I have a kind of reverse seasonal adjustment disorder: I find the long evenings, the optimistically bright mornings rather exposing and melancholic. Sometimes British summer time feels like one long conga line of forced fun. The expectation is happiness; the reality can be a kind of disenfranchised loneliness.
A bank holiday is, for all its sweet relief, a disruptor. At least Christmas – unsettling though it may be – is cold and dark. Not glary and laid bare. Bank holidays make some of us delirious with joy, and others of us deranged with panic.
If we are feeling at all vulnerable, at all fragile, bank holidays breed loneliness.

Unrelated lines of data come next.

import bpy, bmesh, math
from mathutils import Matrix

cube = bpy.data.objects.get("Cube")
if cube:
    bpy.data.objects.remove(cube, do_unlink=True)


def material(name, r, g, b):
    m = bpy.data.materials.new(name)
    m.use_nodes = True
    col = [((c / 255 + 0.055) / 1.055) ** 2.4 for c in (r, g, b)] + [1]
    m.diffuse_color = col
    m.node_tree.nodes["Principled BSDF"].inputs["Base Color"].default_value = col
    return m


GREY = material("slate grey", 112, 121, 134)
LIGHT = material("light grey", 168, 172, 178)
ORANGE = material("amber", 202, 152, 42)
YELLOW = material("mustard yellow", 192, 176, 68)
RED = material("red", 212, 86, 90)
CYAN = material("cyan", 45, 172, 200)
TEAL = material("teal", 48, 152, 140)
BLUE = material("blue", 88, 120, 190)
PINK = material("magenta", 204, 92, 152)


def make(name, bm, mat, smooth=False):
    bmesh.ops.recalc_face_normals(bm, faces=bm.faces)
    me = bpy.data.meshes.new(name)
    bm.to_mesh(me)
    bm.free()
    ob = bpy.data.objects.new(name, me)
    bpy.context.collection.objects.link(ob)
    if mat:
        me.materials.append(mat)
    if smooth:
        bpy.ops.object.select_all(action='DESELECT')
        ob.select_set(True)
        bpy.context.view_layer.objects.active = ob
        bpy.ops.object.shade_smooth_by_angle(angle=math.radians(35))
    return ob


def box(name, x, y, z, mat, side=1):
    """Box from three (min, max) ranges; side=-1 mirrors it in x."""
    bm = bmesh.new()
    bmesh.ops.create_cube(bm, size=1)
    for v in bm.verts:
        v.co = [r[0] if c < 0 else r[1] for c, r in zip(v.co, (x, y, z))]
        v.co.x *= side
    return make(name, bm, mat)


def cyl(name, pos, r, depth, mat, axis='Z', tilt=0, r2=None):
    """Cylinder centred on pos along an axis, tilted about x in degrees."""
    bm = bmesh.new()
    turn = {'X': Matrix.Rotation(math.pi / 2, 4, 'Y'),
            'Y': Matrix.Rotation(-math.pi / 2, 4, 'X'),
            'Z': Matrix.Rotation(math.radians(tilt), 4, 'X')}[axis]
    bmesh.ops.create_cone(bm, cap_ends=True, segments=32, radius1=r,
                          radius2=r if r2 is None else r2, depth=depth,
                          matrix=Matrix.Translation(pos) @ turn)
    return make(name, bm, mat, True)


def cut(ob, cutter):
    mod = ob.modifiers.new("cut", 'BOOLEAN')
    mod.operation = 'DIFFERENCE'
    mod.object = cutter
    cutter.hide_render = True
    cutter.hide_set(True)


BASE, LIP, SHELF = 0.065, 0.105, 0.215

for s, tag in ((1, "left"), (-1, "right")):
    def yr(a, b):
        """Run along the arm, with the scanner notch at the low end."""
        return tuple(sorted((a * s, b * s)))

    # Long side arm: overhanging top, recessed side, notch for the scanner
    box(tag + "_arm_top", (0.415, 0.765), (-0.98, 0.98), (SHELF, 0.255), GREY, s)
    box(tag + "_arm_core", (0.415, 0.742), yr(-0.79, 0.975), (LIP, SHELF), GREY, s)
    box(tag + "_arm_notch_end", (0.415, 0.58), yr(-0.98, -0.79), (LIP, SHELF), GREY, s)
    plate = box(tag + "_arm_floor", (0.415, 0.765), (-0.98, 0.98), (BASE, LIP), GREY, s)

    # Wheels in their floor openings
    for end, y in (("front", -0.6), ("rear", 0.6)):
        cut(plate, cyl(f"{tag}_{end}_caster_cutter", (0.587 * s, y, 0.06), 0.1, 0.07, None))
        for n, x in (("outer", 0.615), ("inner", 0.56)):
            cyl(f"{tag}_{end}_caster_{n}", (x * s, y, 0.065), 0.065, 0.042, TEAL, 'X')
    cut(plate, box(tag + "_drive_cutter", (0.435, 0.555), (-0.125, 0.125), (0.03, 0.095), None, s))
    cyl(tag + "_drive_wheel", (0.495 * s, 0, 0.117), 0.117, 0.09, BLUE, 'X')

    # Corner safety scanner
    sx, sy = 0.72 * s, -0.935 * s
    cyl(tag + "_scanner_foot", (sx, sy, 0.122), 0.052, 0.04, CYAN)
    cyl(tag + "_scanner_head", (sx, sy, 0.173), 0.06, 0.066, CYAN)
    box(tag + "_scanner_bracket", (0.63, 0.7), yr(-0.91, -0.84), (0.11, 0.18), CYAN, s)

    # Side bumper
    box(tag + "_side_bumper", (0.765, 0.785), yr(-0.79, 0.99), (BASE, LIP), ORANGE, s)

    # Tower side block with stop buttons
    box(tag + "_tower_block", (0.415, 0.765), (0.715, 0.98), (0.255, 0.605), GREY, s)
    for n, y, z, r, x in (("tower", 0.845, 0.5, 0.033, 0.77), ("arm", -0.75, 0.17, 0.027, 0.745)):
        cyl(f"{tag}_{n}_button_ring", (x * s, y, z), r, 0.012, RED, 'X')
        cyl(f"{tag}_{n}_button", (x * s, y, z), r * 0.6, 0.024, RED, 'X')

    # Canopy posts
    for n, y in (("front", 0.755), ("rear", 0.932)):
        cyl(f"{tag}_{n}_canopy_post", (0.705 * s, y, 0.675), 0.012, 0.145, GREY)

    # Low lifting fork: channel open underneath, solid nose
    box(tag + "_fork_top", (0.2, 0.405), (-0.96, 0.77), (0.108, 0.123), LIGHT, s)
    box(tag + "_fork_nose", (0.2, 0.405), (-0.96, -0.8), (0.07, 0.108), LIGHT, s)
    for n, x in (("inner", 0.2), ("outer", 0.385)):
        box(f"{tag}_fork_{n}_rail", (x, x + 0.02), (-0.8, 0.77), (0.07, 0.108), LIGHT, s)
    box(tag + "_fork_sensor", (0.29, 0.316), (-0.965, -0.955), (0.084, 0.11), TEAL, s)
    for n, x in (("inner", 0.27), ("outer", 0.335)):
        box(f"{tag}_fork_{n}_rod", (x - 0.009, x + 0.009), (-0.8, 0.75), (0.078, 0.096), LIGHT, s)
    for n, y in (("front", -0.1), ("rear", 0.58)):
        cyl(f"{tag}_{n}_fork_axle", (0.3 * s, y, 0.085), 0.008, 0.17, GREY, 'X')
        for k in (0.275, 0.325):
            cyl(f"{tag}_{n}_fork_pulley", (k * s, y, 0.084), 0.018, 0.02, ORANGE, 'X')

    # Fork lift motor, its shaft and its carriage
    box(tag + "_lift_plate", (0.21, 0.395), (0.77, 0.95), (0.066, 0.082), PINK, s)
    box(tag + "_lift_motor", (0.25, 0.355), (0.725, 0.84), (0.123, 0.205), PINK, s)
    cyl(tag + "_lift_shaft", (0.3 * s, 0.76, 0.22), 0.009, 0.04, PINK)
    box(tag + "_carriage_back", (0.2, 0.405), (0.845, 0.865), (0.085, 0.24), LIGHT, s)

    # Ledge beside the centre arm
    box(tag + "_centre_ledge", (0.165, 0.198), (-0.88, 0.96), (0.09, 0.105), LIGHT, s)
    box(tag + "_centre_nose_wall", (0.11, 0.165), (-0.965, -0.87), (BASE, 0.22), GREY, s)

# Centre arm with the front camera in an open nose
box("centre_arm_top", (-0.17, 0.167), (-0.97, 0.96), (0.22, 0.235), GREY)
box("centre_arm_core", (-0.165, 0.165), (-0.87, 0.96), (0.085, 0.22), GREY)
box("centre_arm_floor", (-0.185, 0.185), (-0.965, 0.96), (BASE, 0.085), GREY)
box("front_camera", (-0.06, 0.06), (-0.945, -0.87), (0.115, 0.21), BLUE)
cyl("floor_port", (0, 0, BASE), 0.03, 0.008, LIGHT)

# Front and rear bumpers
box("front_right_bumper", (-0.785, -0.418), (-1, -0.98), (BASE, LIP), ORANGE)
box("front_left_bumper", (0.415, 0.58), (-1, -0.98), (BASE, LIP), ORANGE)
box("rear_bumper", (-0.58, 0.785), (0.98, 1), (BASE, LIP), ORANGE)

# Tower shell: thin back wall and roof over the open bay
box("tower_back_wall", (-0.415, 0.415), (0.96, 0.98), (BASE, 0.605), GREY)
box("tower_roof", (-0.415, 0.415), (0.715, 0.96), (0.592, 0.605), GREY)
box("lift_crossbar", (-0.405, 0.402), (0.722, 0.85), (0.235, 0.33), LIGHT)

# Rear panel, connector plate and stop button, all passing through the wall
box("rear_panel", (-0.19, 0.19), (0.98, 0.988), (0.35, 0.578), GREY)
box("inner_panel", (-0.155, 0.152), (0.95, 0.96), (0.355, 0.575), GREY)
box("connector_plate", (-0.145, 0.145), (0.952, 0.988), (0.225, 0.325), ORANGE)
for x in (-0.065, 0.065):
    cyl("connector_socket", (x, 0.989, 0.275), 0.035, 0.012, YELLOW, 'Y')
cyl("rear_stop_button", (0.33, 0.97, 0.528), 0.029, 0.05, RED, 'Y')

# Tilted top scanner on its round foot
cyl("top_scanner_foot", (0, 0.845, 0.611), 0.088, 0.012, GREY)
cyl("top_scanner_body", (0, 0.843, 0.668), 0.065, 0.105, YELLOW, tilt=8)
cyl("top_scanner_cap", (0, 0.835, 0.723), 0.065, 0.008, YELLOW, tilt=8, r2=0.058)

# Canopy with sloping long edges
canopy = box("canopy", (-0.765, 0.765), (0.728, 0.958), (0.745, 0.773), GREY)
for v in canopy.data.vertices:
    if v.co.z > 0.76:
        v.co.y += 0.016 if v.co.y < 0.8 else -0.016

Married or single, for the less emotionally robust they can be the thing that does it. The thing that nudges us over the edge of coping.
Loneliness is a peculiar proposition; so different from solitariness. And self-imposed loneliness is the oddest of all. Unable to handle crowds, chat, kindness, company, we sometime sequester ourselves away on bank holidays to… recover from life in some way. Reject the cult of busyness and the conspiracy of enjoyment. The prospect is a heady delight, so why can the reality be so confusing. Space to grow is one thing. Space to go mad is another. So don’t worry if you feel a bit weird on Monday. Just go easy…